Scan the data for "upper" and copy each matching line.

**** DATA PROVIDED

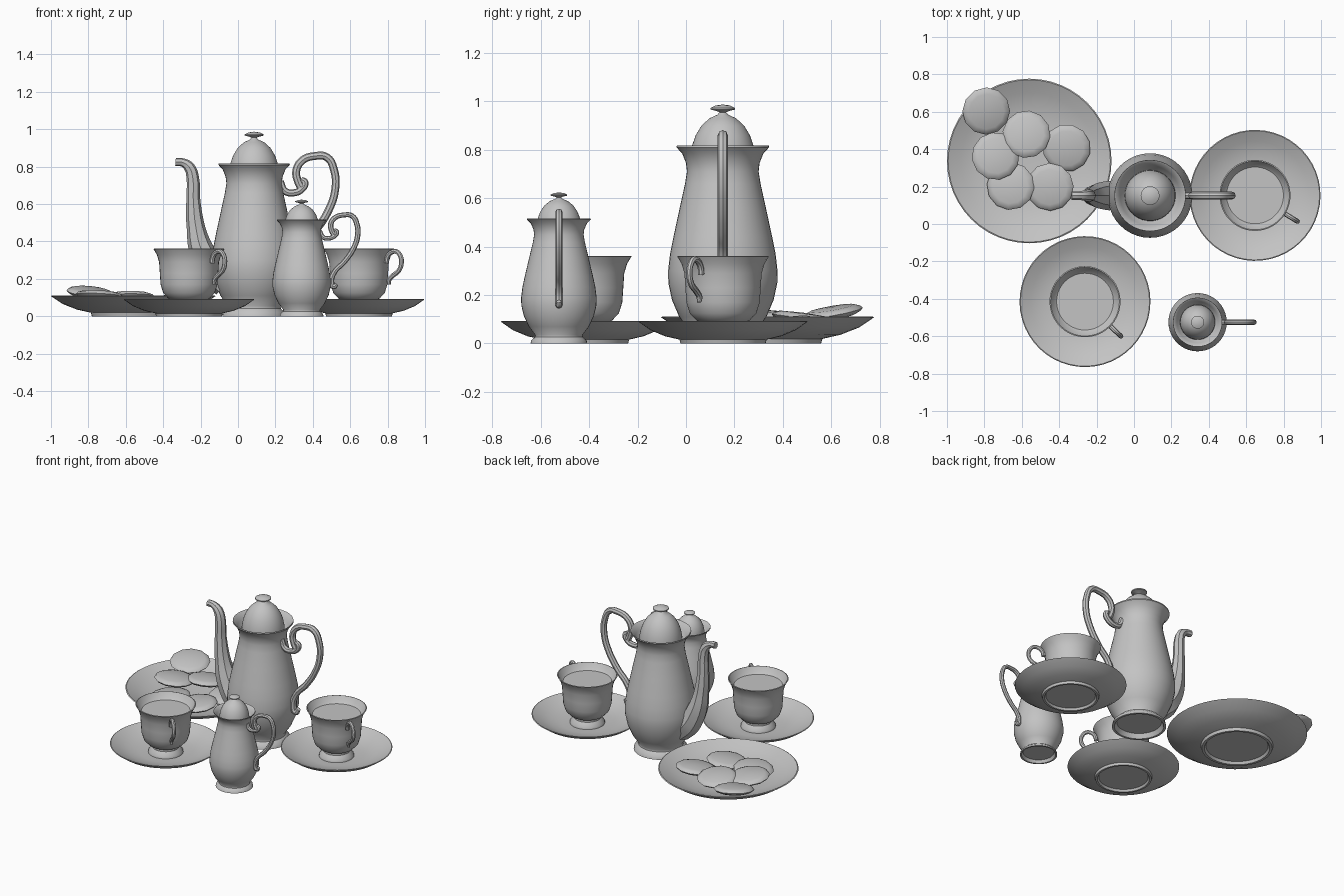
import bpy, bmesh, math
from mathutils import Vector

cube = bpy.data.objects.get("Cube")
if cube:
    bpy.data.objects.remove(cube)

china = bpy.data.materials.new("grey_china")
china.use_nodes = True
china.diffuse_color = (0.55, 0.55, 0.55, 1)
china.node_tree.nodes["Principled BSDF"].inputs["Base Color"].default_value = china.diffuse_color
parts = []


def add(name, mesh, loc=(0, 0, 0), rot=(0, 0, 0), scale=(1, 1, 1)):
    mesh.materials.clear()
    mesh.materials.append(china)
    ob = bpy.data.objects.new(name, mesh)
    ob.location, ob.rotation_euler, ob.scale = loc, rot, scale
    bpy.context.collection.objects.link(ob)
    parts.append(ob)
    return ob


def lathe(name, profile, sides=40, **place):
    """Spin a (radius, height) profile around z."""
    bm = bmesh.new()
    pts = [bm.verts.new((r, 0, z)) for r, z in profile]
    edges = [bm.edges.new(pair) for pair in zip(pts, pts[1:])]
    bmesh.ops.spin(bm, geom=pts + edges, cent=(0, 0, 0), axis=(0, 0, 1),
                   angle=math.tau, steps=sides, use_duplicate=False)
    bmesh.ops.remove_doubles(bm, verts=bm.verts, dist=0.0005)
    bmesh.ops.recalc_face_normals(bm, faces=bm.faces)
    mesh = bpy.data.meshes.new(name)
    bm.to_mesh(mesh)
    bm.free()
    return add(name, mesh, **place)


def tube(name, path, radius, **place):
    """Sweep a round section along (x, z) or (x, z, radius factor) points."""
    cu = bpy.data.curves.new(name, 'CURVE')
    cu.dimensions = '3D'
    cu.bevel_depth, cu.bevel_resolution = radius, 2
    cu.resolution_u, cu.use_fill_caps = 5, True
    sp = cu.splines.new('BEZIER')
    sp.bezier_points.add(len(path) - 1)
    for bp, p in zip(sp.bezier_points, path):
        bp.co = Vector((p[0], 0, p[1]))
        bp.radius = p[2] if len(p) > 2 else 1
        bp.handle_left_type = bp.handle_right_type = 'AUTO'
    tmp = bpy.data.objects.new(name + "_path", cu)
    bpy.context.collection.objects.link(tmp)
    bpy.context.view_layer.update()
    mesh = bpy.data.meshes.new_from_object(tmp.evaluated_get(bpy.context.evaluated_depsgraph_get()))
    bpy.data.objects.remove(tmp)
    return add(name, mesh, **place)


# Profiles and paths
BODY = [(0, .03), (.14, .03), (.155, 0), (.17, 0), (.166, .02), (.143, .042), (.142, .055),
        (.18, .11), (.21, .18), (.225, .25), (.226, .3), (.218, .37), (.204, .44), (.178, .56),
        (.156, .66), (.148, .71), (.152, .745), (.168, .785), (.191, .81), (.19, .818),
        (.184, .815), (.16, .78), (.14, .74), (.12, .72), (0, .72)]
LID = [(.136, .735), (.134, .78), (.126, .82), (.112, .86), (.088, .9), (.055, .93),
       (.022, .945), (.014, .955), (.025, .96), (.05, .966), (.05, .973), (.03, .983), (0, .987)]
HANDLE = [(.27, .275, .7), (.25, .25), (.232, .29), (.255, .375), (.33, .46), (.4, .57),
          (.434, .68), (.428, .78), (.39, .85), (.325, .857), (.26, .835), (.226, .78),
          (.235, .72), (.25, .69)]
SCROLL = [(.14, .72), (.165, .67), (.21, .66), (.255, .68), (.272, .715), (.25, .735, .7)]
SPOUT = [(-.42, .825, .3), (-.38, .822, .3), (-.345, .795, .4), (-.328, .74, .45),
         (-.325, .62, .5), (-.312, .48, .65), (-.28, .35, .9), (-.22, .24, 1.05), (-.15, .17, 1)]
SAUCER = [(0, .014), (.155, .014), (.163, 0), (.176, 0), (.18, .016), (.24, .03), (.3, .055),
          (.35, .09), (.345, .093), (.29, .065), (.23, .043), (.16, .032), (0, .03)]
CUP = [(0, .04), (.09, .04), (.11, .032), (.108, .045), (.085, .07), (.085, .085), (.11, .095),
       (.138, .125), (.152, .17), (.156, .23), (.16, .29), (.172, .33), (.19, .36), (.184, .362),
       (.165, .33), (.152, .318)]
CUP_HANDLE = [(.172, .285), (.178, .315), (.2, .34), (.232, .347), (.258, .325), (.266, .285),
              (.25, .245), (.21, .215), (.187, .19), (.19, .17, .7)]
COOKIE = [(0, -.02), (.095, -.02), (.118, -.011), (.128, 0), (.118, .011), (.095, .019), (0, .023)]

# Tall pot and small jug share one shape
for name, loc, scale in (("coffee_pot", (.086, .152, 0), (1, 1, 1)),
                         ("cream_jug", (.34, -.525, 0), (.69, .69, .632))):
    place = dict(loc=loc, scale=scale)
    lathe(name + "_body", BODY, **place)
    lathe(name + "_lid", LID, **place)
    tube(name + "_handle", HANDLE, .021, **place)
    tube(name + "_handle_scroll", SCROLL, .019, **place)
tube("coffee_pot_spout", SPOUT, .075, loc=(.086, .152, 0))

# Two cups on saucers, each filled with a drink
for name, x, y, turn in (("front_cup", -.262, -.415, -44), ("side_cup", .647, .153, -31.5)):
    place = dict(loc=(x, y, 0), rot=(0, 0, math.radians(turn)))
    lathe(name + "_saucer", SAUCER, sides=48, **place)
    lathe(name + "_bowl", CUP, **place)
    lathe(name + "_drink", [(.153, .318), (0, .318)], **place)
    tube(name + "_handle", CUP_HANDLE, .013, **place)

# Biscuit plate
lathe("biscuit_plate", SAUCER, sides=48, loc=(-.56, .337, 0), scale=(1.257, 1.257, 1.2))

# Biscuits: x, y, z, tilt about x, tilt about y
for i, (x, y, z, rx, ry) in enumerate([
        (-.79, .604, .127, .17, .1), (-.575, .48, .105, -.12, .05), (-.36, .406, .085, .05, -.12),
        (-.74, .363, .112, .02, .1), (-.45, .198, .08, -.08, -.06), (-.66, .203, .08, -.08, .08)]):
    lathe(f"biscuit_{i + 1}", COOKIE, sides=12, loc=(x, y, z), rot=(rx, ry, i * .4))

# Smooth shading with sharp rims
bpy.ops.object.select_all(action='DESELECT')
for ob in parts:
    ob.select_set(True)
bpy.context.view_layer.objects.active = parts[0]
bpy.ops.object.shade_smooth_by_angle(angle=math.radians(40))
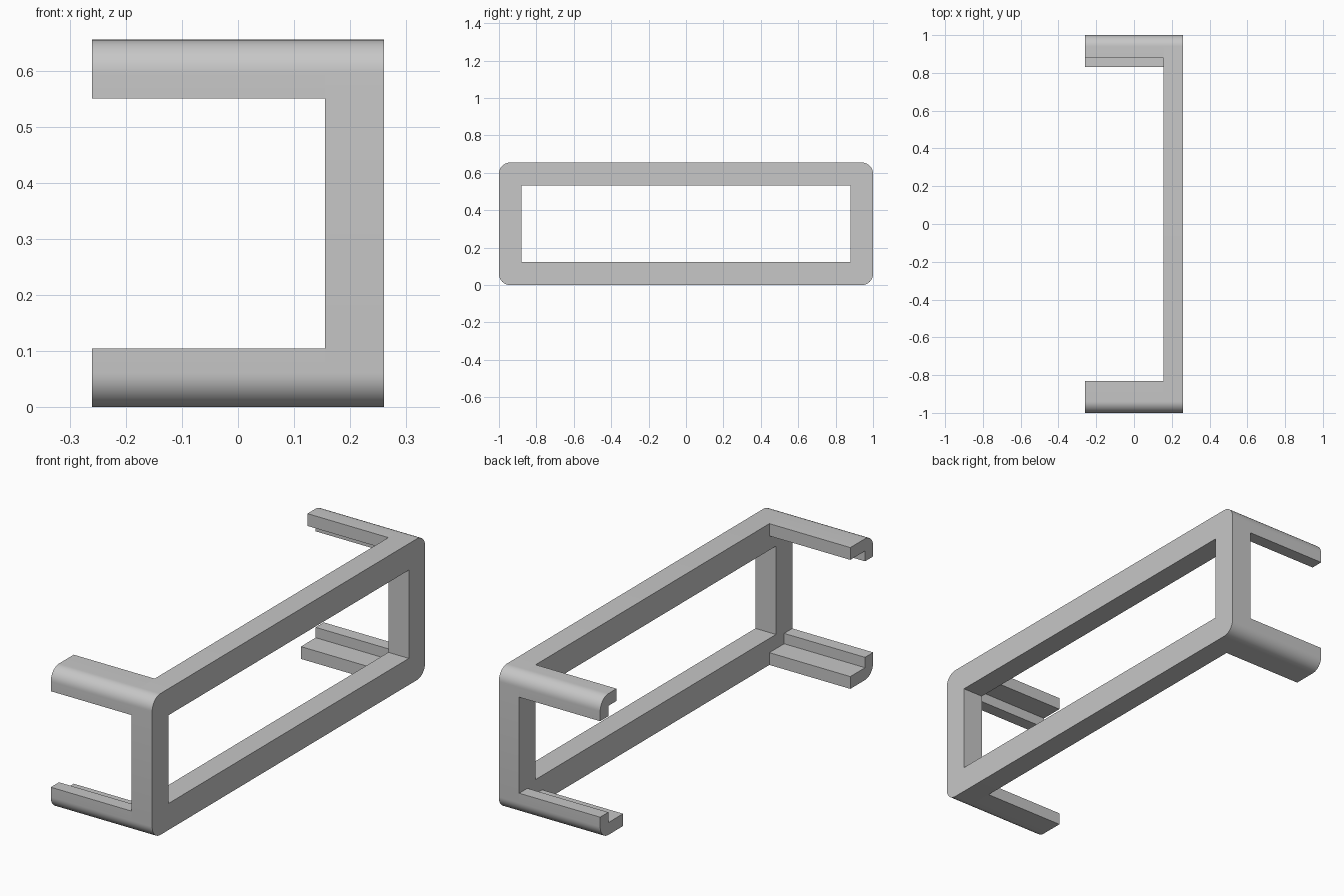
import bpy, bmesh, math

if "Cube" in bpy.data.objects:
    bpy.data.objects.remove(bpy.data.objects["Cube"], do_unlink=True)

WIDTH, DEPTH, HEIGHT = 0.52, 2.0, 0.655
BAR, RADIUS = 0.105, 0.06
LEFT, RIGHT = -WIDTH / 2, WIDTH / 2
STEPS = 12

grey = bpy.data.materials.new("plain grey")
grey.use_nodes = True
colour = (0.57, 0.57, 0.57, 1)
grey.diffuse_color = colour
grey.node_tree.nodes["Principled BSDF"].inputs["Base Color"].default_value = colour


def rounded_corner(sy, sz):
    """Arc at one outer corner, from the end face to the flat top or bottom."""
    cy = sy * (DEPTH / 2 - RADIUS)
    cz = HEIGHT / 2 + sz * (HEIGHT / 2 - RADIUS)
    angles = [i / STEPS * math.pi / 2 for i in range(STEPS + 1)]
    return [(cy + sy * RADIUS * math.cos(a), cz + sz * RADIUS * math.sin(a)) for a in angles]


def prism(name, loops, x0, x1):
    """Fill a y-z outline (with holes) and extrude it along x."""
    bm = bmesh.new()
    edges = []
    for loop in loops:
        verts = [bm.verts.new((x0, y, z)) for y, z in loop]
        edges += [bm.edges.new((v, verts[i - 1])) for i, v in enumerate(verts)]
    bmesh.ops.triangle_fill(bm, use_beauty=True, use_dissolve=False, edges=edges)
    made = bmesh.ops.extrude_face_region(bm, geom=bm.faces[:], use_keep_orig=True)["geom"]
    moved = [g for g in made if isinstance(g, bmesh.types.BMVert)]
    bmesh.ops.translate(bm, vec=(x1 - x0, 0, 0), verts=moved)
    bmesh.ops.recalc_face_normals(bm, faces=bm.faces[:])
    mesh = bpy.data.meshes.new(name)
    bm.to_mesh(mesh)
    bm.free()
    mesh.materials.append(grey)
    obj = bpy.data.objects.new(name, mesh)
    bpy.context.collection.objects.link(obj)
    bpy.ops.object.select_all(action="DESELECT")
    obj.select_set(True)
    bpy.context.view_layer.objects.active = obj
    bpy.ops.object.shade_smooth_by_angle(angle=math.radians(30))


# Upright rectangular frame with rounded outer corners and a square-cut opening
outline = (rounded_corner(1, 1) + rounded_corner(-1, 1)[::-1]
           + rounded_corner(-1, -1) + rounded_corner(1, -1)[::-1])
oy, oz = 0.88, 0.123
opening = [(oy, oz), (oy, HEIGHT - oz), (-oy, HEIGHT - oz), (-oy, oz)]
prism("frame", [outline, opening], RIGHT - BAR, RIGHT)


# Four L-section corner arms: a flat flange plus an outer lip
def arm(name, sy, sz, reach):
    def point(inward, depth):
        return (sy * (DEPTH / 2 - inward),
                HEIGHT / 2 + sz * (HEIGHT / 2 - depth))
    lip, flange = 0.06, 0.057
    section = rounded_corner(sy, sz) + [point(reach, 0), point(reach, flange),
                                        point(lip, flange), point(lip, BAR), point(0, BAR)]
    prism(name, [section], LEFT, RIGHT - BAR)


for side, sy in (("front", -1), ("back", 1)):
    for level, sz in (("lower", -1), ("upper", 1)):
        narrow = side == "back" and level == "upper"
        arm(f"{side}_{level}_arm", sy, sz, 0.12 if narrow else 0.168)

********

ANSWER SPACE:
    for level, sz in (("lower", -1), ("upper", 1)):
        narrow = side == "back" and level == "upper"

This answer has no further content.